“For years after that, people would disappear, men women, children. They all said it was cutthroats or foreigners. But in reality it was the Rat King, building his kingdom one victim at a time. The meanest and cruelest of his captives he made into his minions. The others cowered in the tunnels as his servants, afraid to even look him in the eye, lest he crush their skulls with his bare hands.”
Joshua was about to tell her to be quiet. But he saw the panic in her face. She told the story because somehow she hoped that she could control it some way.
The Rat King lumbered towards them. He towered above them and leered down.
Sophie finished in a hushed voice.
“And so he rules the sewers beneath the city to this day. He’s a fearsome figure. Powerful and cruel. But he keeps his word.”
The last bit she said as a kind of a prayer.
The Rat King pointed at Joshua who was prostrate before him.
“You,” he bellowed. “Are you the boy who can cook?”
Joshua swallowed hard before he answered.
“Good,” said the Rat King. His voice rumbled like an earthquake. “I have a very big appetite. I eat five meals a day.”
He waved his hand.
The pathetic crowd on the outer edge scurried away. They quickly returned with baskets which they dumped before the throne. Old cabbages, moldy potatoes, stinking fish bones and half empty cans.
“But this is what I have to eat. Day in and day out.”
He grabbed Joshua by the back of the shirt and with one hand lifted him off the ground. Joshua yelled as the Rat King swung him over the pile of stinking garbage.
The Rat King roared, “You will make me a feast. A feast worthy of a king.”
The huge arm swung back like a crane and the massive hand let go. Joshua landed next to Sophie and Lucinda. He wanted to stay down on the floor.
I have to get up. I have to do something to help the others. But what?
Sophie whispered to him, “He keeps his word.”
He stood. His voice was small from fright but he managed to cough loudly. The Rat King stopped his lumbering and swung back around towards him.
“Great king, you have me. Please allow my friends to leave.”
“No one leaves!” The Rat King roared back.
“If I make you this great feast, do you promise we won’t be hurt?”
“No harm will come to you,” The Rat King swore.
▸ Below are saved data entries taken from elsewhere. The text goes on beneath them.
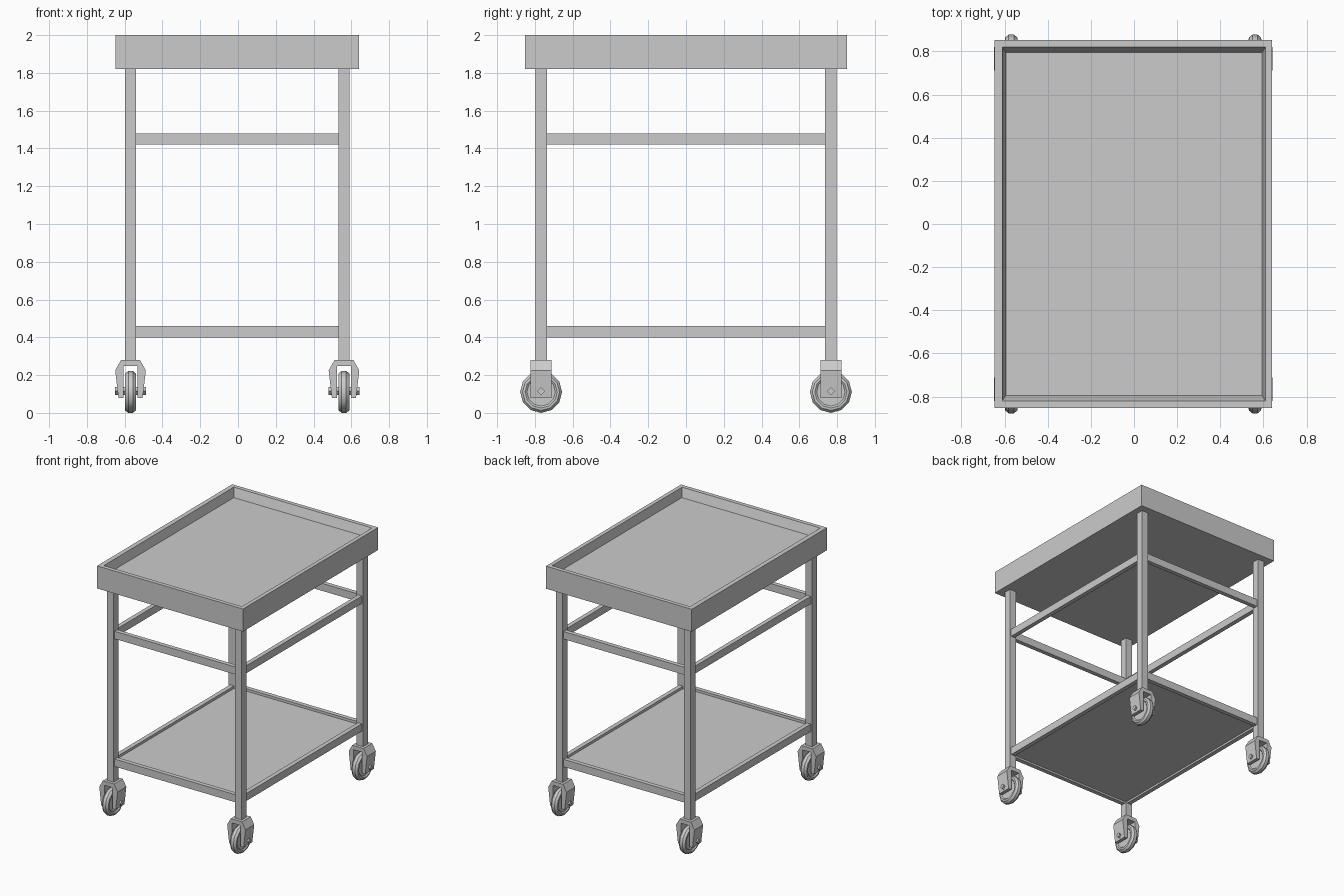
import bpy, bmesh
from math import sin, cos, pi, radians

if "Cube" in bpy.data.objects:
    bpy.data.objects.remove(bpy.data.objects["Cube"])

CX = -0.004            # slight sideways offset of the frame
LX, LY = 0.565, 0.767  # leg centres


def finish(name, bm):
    bmesh.ops.recalc_face_normals(bm, faces=bm.faces)
    me = bpy.data.meshes.new(name)
    bm.to_mesh(me)
    bm.free()
    ob = bpy.data.objects.new(name, me)
    bpy.context.collection.objects.link(ob)
    return ob


def box(name, x0, x1, y0, y1, z0, z1):
    bm = bmesh.new()
    bmesh.ops.create_cube(bm, size=1)
    for v in bm.verts:
        v.co = (x0 if v.co.x < 0 else x1, y0 if v.co.y < 0 else y1, z0 if v.co.z < 0 else z1)
    return finish(name, bm)


def tray():
    # nested rectangles: underside, outer rim, inner rim, sunken floor
    levels = [(-0.648, 0.641, 0.853, 1.82), (-0.648, 0.641, 0.853, 2.0),
              (-0.611, 0.609, 0.82, 2.0), (-0.594, 0.594, 0.795, 1.93)]
    bm = bmesh.new()
    rings = [[bm.verts.new(p) for p in ((a, -y, z), (b, -y, z), (b, y, z), (a, y, z))]
             for a, b, y, z in levels]
    for lo, hi in zip(rings, rings[1:]):
        for i in range(4):
            j = (i + 1) % 4
            bm.faces.new((lo[i], lo[j], hi[j], hi[i]))
    bm.faces.new(rings[0])
    bm.faces.new(rings[-1])
    finish("top_tray", bm)


def fork(name, cx, cy):
    # extruded inverted-U profile with chamfered shoulders
    half = [(0.05, 0.28), (0.081, 0.225), (0.064, 0.08), (0.037, 0.08), (0.037, 0.248)]
    prof = half + [(-x, z) for x, z in reversed(half)]
    bm = bmesh.new()
    f = bm.faces.new([bm.verts.new((cx + x, cy - 0.055, z)) for x, z in prof])
    r = bmesh.ops.extrude_face_region(bm, geom=[f])
    bmesh.ops.translate(bm, vec=(0, 0.11, 0),
                        verts=[v for v in r["geom"] if isinstance(v, bmesh.types.BMVert)])
    finish(name, bm)


def lathe_x(name, prof, n, c):
    # revolve an (x, radius) profile about a sideways axis
    bm = bmesh.new()
    rings = [[bm.verts.new((c[0] + x, c[1] + r * sin(2 * pi * i / n), c[2] - r * cos(2 * pi * i / n)))
              for i in range(n)] for x, r in prof]
    for a, b in zip(rings, rings[1:]):
        for i in range(n):
            j = (i + 1) % n
            bm.faces.new((a[i], a[j], b[j], b[i]))
    bm.faces.new(rings[0])
    bm.faces.new(rings[-1])
    return finish(name, bm)


tray()

# legs and casters at each corner
for sx, side in ((-1, "left"), (1, "right")):
    for sy, end in ((-1, "front"), (1, "back")):
        tag = f"{end}_{side}"
        x, y = CX + sx * LX, sy * LY
        box(f"{tag}_leg", x - 0.029, x + 0.029, y - 0.03, y + 0.03, 0.28, 1.82)
        fork(f"{tag}_caster_fork", x, y)
        half = [(0.022, 0.075), (0.03, 0.085), (0.028, 0.098), (0.012, 0.111)]
        wheel = lathe_x(f"{tag}_caster_wheel", [(-a, r) for a, r in half] + half[::-1],
                        12, (x, y, 0.111))
        bpy.ops.object.select_all(action='DESELECT')
        bpy.context.view_layer.objects.active = wheel
        wheel.select_set(True)
        bpy.ops.object.shade_smooth_by_angle(angle=radians(35))
        lathe_x(f"{tag}_axle", [(-0.081, 0.021), (0.081, 0.021)], 4, (x, y, 0.115))

# upper and lower rails between the legs
T = 0.0175
for level, z0 in (("upper", 1.42), ("lower", 0.40)):
    for s, end, side in ((-1, "front", "left"), (1, "back", "right")):
        box(f"{level}_{end}_rail", CX - LX + T, CX + LX - T, s * LY - T, s * LY + T, z0, z0 + 0.06)
        x = CX + s * LX
        box(f"{level}_{side}_rail", x - T, x + T, -LY + T, LY - T, z0, z0 + 0.06)

# lower shelf panel inside the lower rails
box("lower_shelf", CX - LX + T, CX + LX - T, -LY + T, LY - T, 0.415, 0.44)
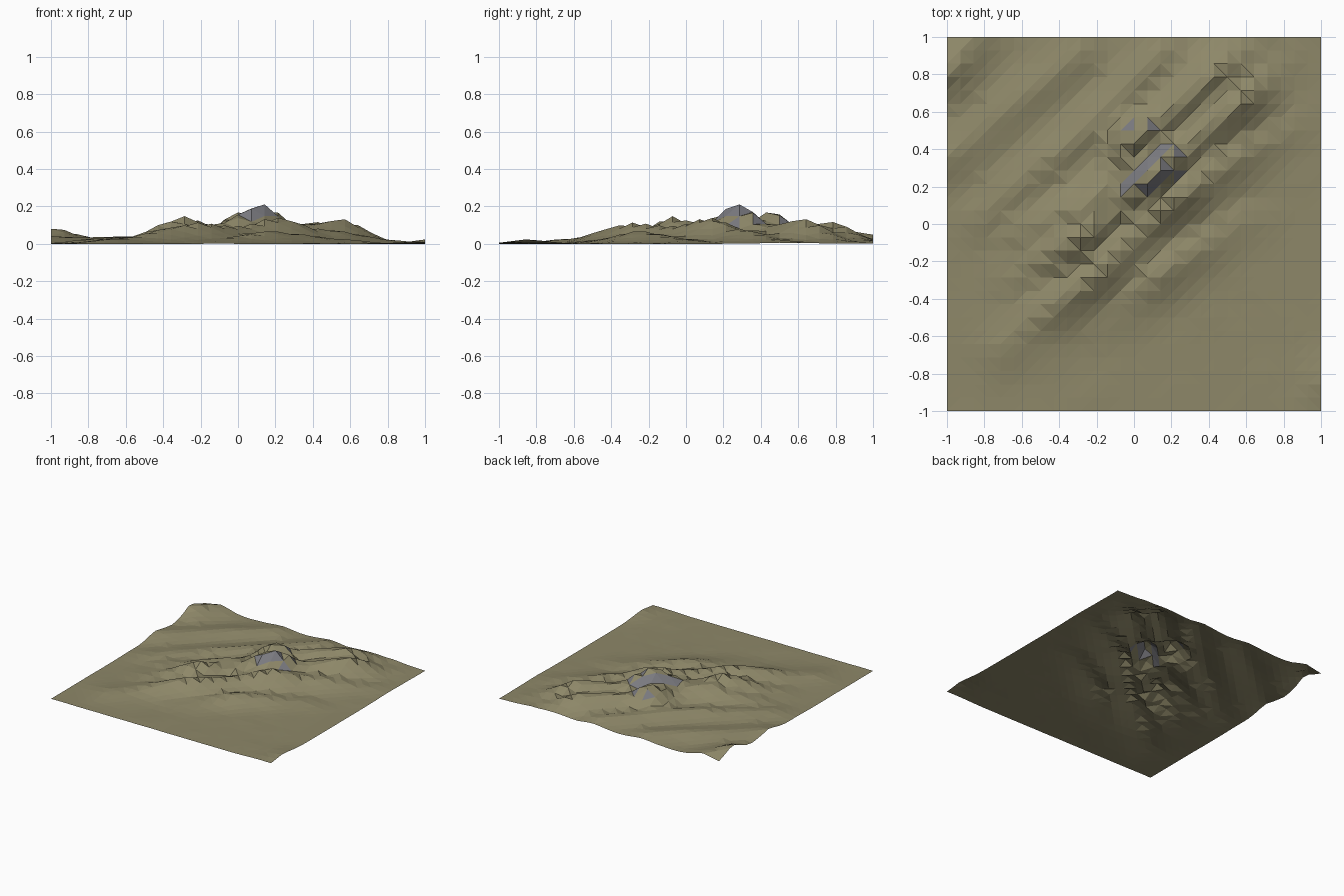
import bpy, bmesh, math
from mathutils import Vector, noise

if "Cube" in bpy.data.objects:
    bpy.data.objects.remove(bpy.data.objects["Cube"])

N = 28  # cells per side

# Crest lines of the diagonal ridges: (x, y, height)
RIDGES = [
    # main ridge
    [(-.62, -.28, .03), (-.28, -.07, .15), (-.13, .07, .10), (.13, .29, .22),
     (.32, .44, .105), (.55, .64, .135), (.8, .85, .02)],
    # ridge in front of it
    [(-.7, -.65, .025), (-.2, -.27, .11), (.05, -.02, .10), (.2, .12, .145),
     (.45, .3, .08), (.85, .53, .02)],
    # low front ridge
    [(-.2, -.54, .015), (.2, -.22, .065), (.58, .02, .025)],
    # back ridge
    [(-.6, -.04, .04), (-.2, .11, .125), (-.1, .28, .10), (0, .46, .18),
     (.15, .57, .11), (.4, .78, .12), (.7, .98, .02)],
    # back left foothills
    [(-.8, .05, .03), (-.25, .5, .06), (.15, .9, .05)],
    [(-1, .35, .04), (-.3, .9, .04)],
    [(-1, .8, .085), (-.85, .98, .05)],
    # front right corner bump
    [(1, -.85, .025), (.9, -.95, .01)],
]


def height(x, y):
    p = Vector((x, y))
    z = 0
    for ridge in RIDGES:
        for a, b in zip(ridge, ridge[1:]):
            pa, d = Vector(a[:2]), Vector(b[:2]) - Vector(a[:2])
            t = min(1, max(0, (p - pa).dot(d) / d.length_squared))
            dist = (p - pa - d * t).length
            ease = t * t * (3 - 2 * t)
            z = max(z, (a[2] + (b[2] - a[2]) * ease) * math.exp(-(dist / .13) ** 1.5))
    rough = noise.noise(Vector((x * 5, y * 5, 3))) * (.004 + z * .08)
    return max(0, z + rough)


def material(name, rgb):
    m = bpy.data.materials.new(name)
    m.diffuse_color = (*rgb, 1)
    m.use_nodes = True
    m.node_tree.nodes["Principled BSDF"].inputs["Base Color"].default_value = m.diffuse_color
    return m


# Terrain sheet
bm = bmesh.new()
bmesh.ops.create_grid(bm, x_segments=N, y_segments=N, size=1)
for v in bm.verts:
    v.co.z = height(v.co.x, v.co.y)
low = min(v.co.z for v in bm.verts)
for v in bm.verts:
    v.co.z -= low
bmesh.ops.triangulate(bm, faces=bm.faces[:], quad_method='SHORT_EDGE')
bm.normal_update()

# Bare rock on the steep faces, grass elsewhere
for f in bm.faces:
    f.material_index = 1 if f.normal.z < .71 else 0
    f.smooth = False

mesh = bpy.data.meshes.new("terrain")
bm.to_mesh(mesh)
bm.free()
mesh.materials.append(material("grass", (.27, .245, .14)))
mesh.materials.append(material("rock", (.2, .2, .22)))
terrain = bpy.data.objects.new("terrain", mesh)
bpy.context.collection.objects.link(terrain)
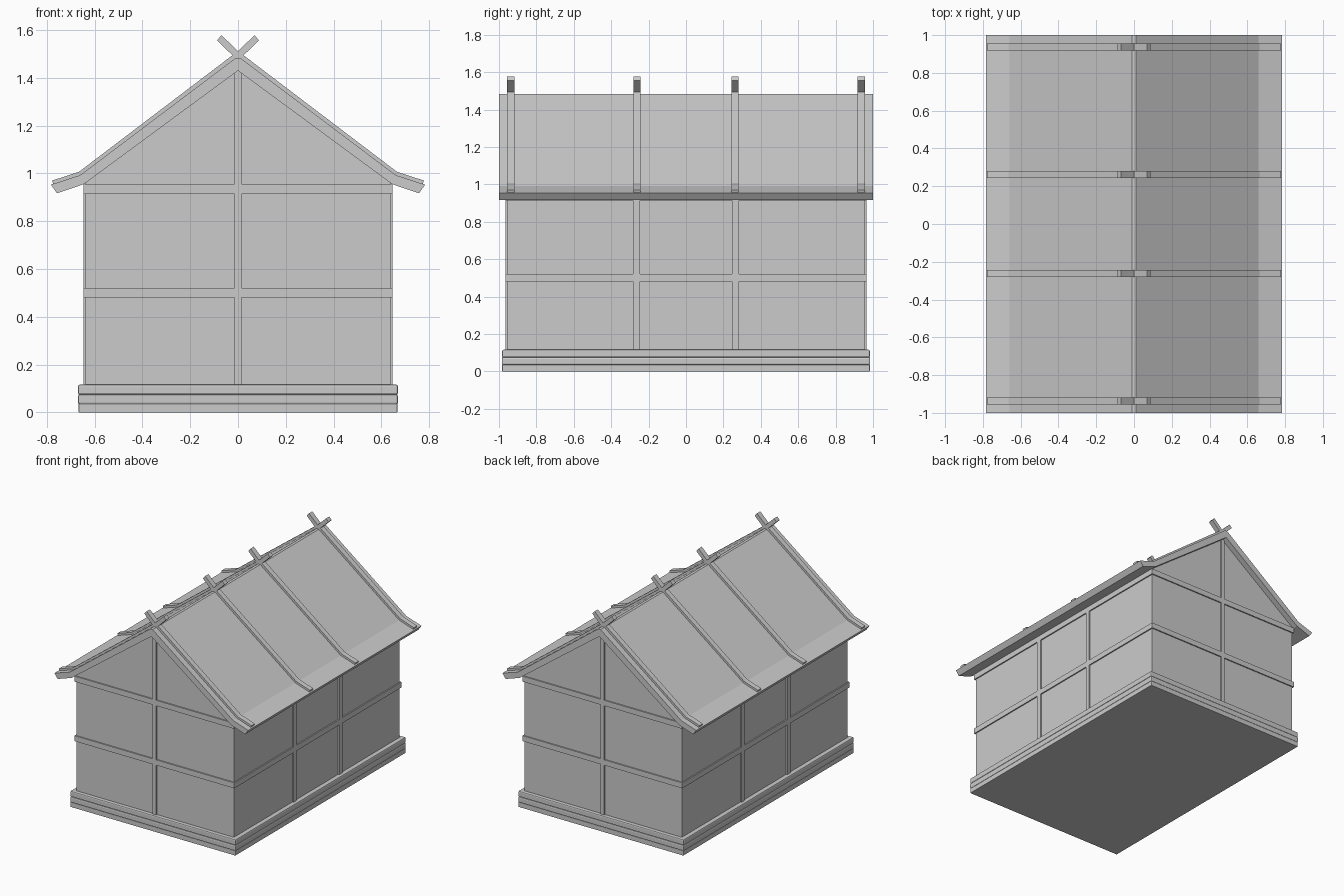
import bpy, bmesh

if "Cube" in bpy.data.objects:
    bpy.data.objects.remove(bpy.data.objects["Cube"])


def extrude_profile(name, pts, y0, y1):
    """Extrude an XZ outline between two y positions."""
    bm = bmesh.new()
    face = bm.faces.new([bm.verts.new((x, y0, z)) for x, z in pts])
    out = bmesh.ops.extrude_face_region(bm, geom=[face])
    moved = [v for v in out["geom"] if isinstance(v, bmesh.types.BMVert)]
    bmesh.ops.translate(bm, verts=moved, vec=(0, y1 - y0, 0))
    bmesh.ops.recalc_face_normals(bm, faces=bm.faces)
    return finish(name, bm)


def box(name, cx, cy, z0, z1, sx, sy, bevel=0):
    bm = bmesh.new()
    bmesh.ops.create_cube(bm, size=1)
    bmesh.ops.scale(bm, verts=bm.verts, vec=(sx, sy, z1 - z0))
    bmesh.ops.translate(bm, verts=bm.verts, vec=(cx, cy, (z0 + z1) / 2))
    ob = finish(name, bm)
    if bevel:
        mod = ob.modifiers.new("rounded_edges", "BEVEL")
        mod.width, mod.segments = bevel, 2
    return ob


def finish(name, bm):
    mesh = bpy.data.meshes.new(name)
    bm.to_mesh(mesh)
    bm.free()
    ob = bpy.data.objects.new(name, mesh)
    bpy.context.collection.objects.link(ob)
    return ob


def mirrored(pts):
    return pts + [(-x, z) for x, z in reversed(pts) if x > 0]


WX, WY, OUT = 0.637, 0.957, 0.009   # wall half sizes, beam projection

# Stepped foundation
box("foundation_bottom", 0, 0, 0, 0.036, 1.334, 1.966, 0.003)
box("foundation_middle", 0, 0, 0.034, 0.076, 1.338, 1.97, 0.008)
box("foundation_top", 0, 0, 0.074, 0.117, 1.338, 1.966, 0.008)

# Walls with both gables
extrude_profile("walls", mirrored([(0, 1.44), (WX, 0.97)])[:2]
                + [(WX, 0.1), (-WX, 0.1), (-WX, 0.97)], -WY, WY)

# Horizontal beams wrapping the house
for name, z in (("middle_beam", 0.48), ("upper_beam", 0.915)):
    box(name, 0, 0, z, z + 0.04, 2 * (WX + OUT), 2 * (WY + OUT))

# Vertical posts on gables and long sides
for s, end in ((-1, "front"), (1, "back")):
    box(end + "_gable_post", 0, s * WY, 0.1, 1.44, 0.03, 2 * OUT)
for s, side in ((-1, "left"), (1, "right")):
    for y in (-0.265, 0.265):
        box(side + "_wall_post", s * WX, y, 0.1, 0.96, 2 * OUT, 0.036)

# Roof shell with flared eaves
top = [(0.01, 1.483), (0.66, 0.993), (0.783, 0.953),
       (0.757, 0.917), (0.645, 0.955)]
extrude_profile("roof", top + [(0, 1.43)]
                + [(-x, z) for x, z in reversed(top)], -1, 1)

# Roof battens crossing above the ridge
batten = [(-0.069, 1.578), (0, 1.512), (0.665, 1.007), (0.778, 0.97),
          (0.77, 0.947), (0.65, 0.985), (-0.018, 1.489), (-0.088, 1.557)]
for y in (-0.937, -0.262, 0.262, 0.937):
    for s, side in ((1, "right"), (-1, "left")):
        extrude_profile(side + "_roof_batten",
                        [(s * x, z) for x, z in batten], y - 0.019, y + 0.019)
“And, if it pleases you, will my friends be allowed to return?”
“No!” The Rat King shouted. “Once you’re here there is no leaving. There is no more sky. There is no more sun. You are here forever.”